When I think of genre, I think of a color-by-numbers coloring sheet. I think of borders that are imposed to contain identities, whether that be an association to a country, a religion, or a culture. I, for one, was raised Catholic by a Maronite Catholic father and a Ghanaian-Lebanese mother who went to Catholic boarding school. My mother was exposed to the beliefs of her Asante heritage, and her father was a Lebanese Muslim and her mother was a Ghanaian Protestant. That meant I had relatives who were practicing Catholics, Muslims and Protestants. It meant for my mother, designing a faith for herself that made room for all. Because of that, when it came to religion and faith, I had no borders or lines dividing the shapes on my coloring sheet. It meant I had no choice but to be human first, before being a race or a faith or a gender.
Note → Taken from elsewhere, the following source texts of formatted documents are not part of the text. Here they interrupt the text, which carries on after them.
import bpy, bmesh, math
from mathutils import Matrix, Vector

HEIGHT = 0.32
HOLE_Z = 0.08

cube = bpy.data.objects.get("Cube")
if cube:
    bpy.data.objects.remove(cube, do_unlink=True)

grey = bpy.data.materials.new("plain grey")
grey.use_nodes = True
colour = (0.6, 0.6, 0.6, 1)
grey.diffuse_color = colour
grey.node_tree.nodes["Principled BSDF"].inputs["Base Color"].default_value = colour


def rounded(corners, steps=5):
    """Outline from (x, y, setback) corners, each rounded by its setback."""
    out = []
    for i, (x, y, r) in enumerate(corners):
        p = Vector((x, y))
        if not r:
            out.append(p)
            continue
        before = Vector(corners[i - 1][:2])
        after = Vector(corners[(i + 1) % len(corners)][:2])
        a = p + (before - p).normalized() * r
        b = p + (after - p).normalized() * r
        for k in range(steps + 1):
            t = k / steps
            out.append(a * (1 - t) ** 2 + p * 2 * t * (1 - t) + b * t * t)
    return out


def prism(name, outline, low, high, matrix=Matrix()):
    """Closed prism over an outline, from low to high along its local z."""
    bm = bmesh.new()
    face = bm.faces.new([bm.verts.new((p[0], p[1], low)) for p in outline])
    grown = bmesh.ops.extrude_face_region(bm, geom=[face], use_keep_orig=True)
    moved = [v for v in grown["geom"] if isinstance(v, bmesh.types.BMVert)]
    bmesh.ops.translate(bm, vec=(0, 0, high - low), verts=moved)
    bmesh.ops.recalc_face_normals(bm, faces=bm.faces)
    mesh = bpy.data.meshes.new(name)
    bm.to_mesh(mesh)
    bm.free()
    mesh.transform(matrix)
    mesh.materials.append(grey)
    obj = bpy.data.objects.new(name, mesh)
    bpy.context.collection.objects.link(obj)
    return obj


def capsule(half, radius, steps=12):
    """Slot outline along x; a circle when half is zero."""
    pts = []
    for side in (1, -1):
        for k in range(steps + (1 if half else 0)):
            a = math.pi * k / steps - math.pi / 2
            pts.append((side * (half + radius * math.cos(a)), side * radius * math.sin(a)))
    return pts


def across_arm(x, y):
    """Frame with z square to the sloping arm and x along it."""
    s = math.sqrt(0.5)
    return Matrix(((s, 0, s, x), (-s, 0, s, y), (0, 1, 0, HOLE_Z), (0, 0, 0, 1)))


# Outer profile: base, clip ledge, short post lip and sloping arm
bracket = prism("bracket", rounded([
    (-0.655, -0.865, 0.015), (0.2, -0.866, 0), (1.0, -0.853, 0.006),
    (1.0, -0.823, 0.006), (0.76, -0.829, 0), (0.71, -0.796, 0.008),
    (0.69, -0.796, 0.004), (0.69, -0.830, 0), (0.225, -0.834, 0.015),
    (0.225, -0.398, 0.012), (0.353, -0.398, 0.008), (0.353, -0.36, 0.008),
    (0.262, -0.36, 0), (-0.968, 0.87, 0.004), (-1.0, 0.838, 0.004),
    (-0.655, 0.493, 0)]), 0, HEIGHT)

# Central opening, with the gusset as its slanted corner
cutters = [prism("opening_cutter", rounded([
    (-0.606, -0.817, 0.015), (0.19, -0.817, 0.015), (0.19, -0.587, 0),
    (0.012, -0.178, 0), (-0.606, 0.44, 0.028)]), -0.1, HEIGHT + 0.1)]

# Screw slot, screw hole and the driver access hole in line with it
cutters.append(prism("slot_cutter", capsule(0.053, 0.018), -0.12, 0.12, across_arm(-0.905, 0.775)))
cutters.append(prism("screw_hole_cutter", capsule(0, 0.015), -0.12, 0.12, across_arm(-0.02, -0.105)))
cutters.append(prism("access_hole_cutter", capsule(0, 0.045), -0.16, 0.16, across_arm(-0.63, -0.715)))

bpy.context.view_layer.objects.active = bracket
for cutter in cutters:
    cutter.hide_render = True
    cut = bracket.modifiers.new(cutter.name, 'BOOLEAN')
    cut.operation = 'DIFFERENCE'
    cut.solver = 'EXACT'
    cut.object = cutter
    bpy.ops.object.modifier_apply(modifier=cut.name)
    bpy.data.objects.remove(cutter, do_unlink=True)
Perhaps it’s because I’m a mixed-race woman who doesn’t fit into one race that I find the idea of genre challenging. As a writer, I find myself sometimes adhering to publishers’ restrictions on length, form, content, and I want to write more and more for a world that publishers will not let exist. When determining what kind of journal Inverted Syntax should be, I found myself frustrated with the different genres we must impose on readers because we are all in this world of controlled categorizations. As readers, we have memorized frames of references and schemata that we draw upon to help us make sense of content and context within literary works, but that background information only makes sense within certain spheres, a limited group with similar experiences.
Genre restrictions also perpetuate the idea that because things tend not to be created to fit into multiple overlapping categories, human beings who are able to fit into multiple identities, whether by gender or race, are opposed by a world that struggles to accept them because they don’t have a designated genre space on “the bookshelf.”
The idea of genre in literature and the arts, like with the idea of borders, not only minimizes our humanity but also restricts creativity to a fixed system of comfortable patterns while trying to contain artistic impulses within the bordered spaces that is allotted for our creativity. Can creativity be restricted? What art can be produced in a world of genre restrictions? If we continue to adhere to these outdated writing and artistic rules, we will not transform our world but instead allow the corruption of our humanity.
Throughout history our world has changed because of hybrid thinkers, those with competencies in multiple areas: Da Vinci was an inventor and artist; Benjamin Franklin was a politician and a scientist. Genre categorizations become a bigger issue than simply whether a piece of writing is more poetry than prose, they become an affront to creativity, to invention and innovation, to humanity, to identities, and to the boundless possibilities that exist when hybridity is allowed to thrive. For some, genre categorization feels playful and safe as when one colors within the lines, but for many others, it is a suffering that restricts invention and creativity to imposed lines.
Much like borders, genres are a construct. And the publishing industry, much like politics and government, controls the lines and often rejects cross-categorization. In a world where bookshelves are structured around what is the most marketable, crossing genres creates a problem for the publisher.
But real life is not neatly composed to genre. Our lives are disjointed and disconnected. Sometimes I think in poetry, speak in prose and dream in fantasy, and I’m still learning how to write this voice. Hybridity thus is inevitable, because the act of writing and making art is an identity-making act. And when you bring yourself to literature and art, you arrive multifaceted, in broken and fractured parts. How can you not cross genres?
We break the genre rules so as to write ourselves, so as to write and paint across the genre coloring lines until there is no “genre” but instead a new space for brave new works.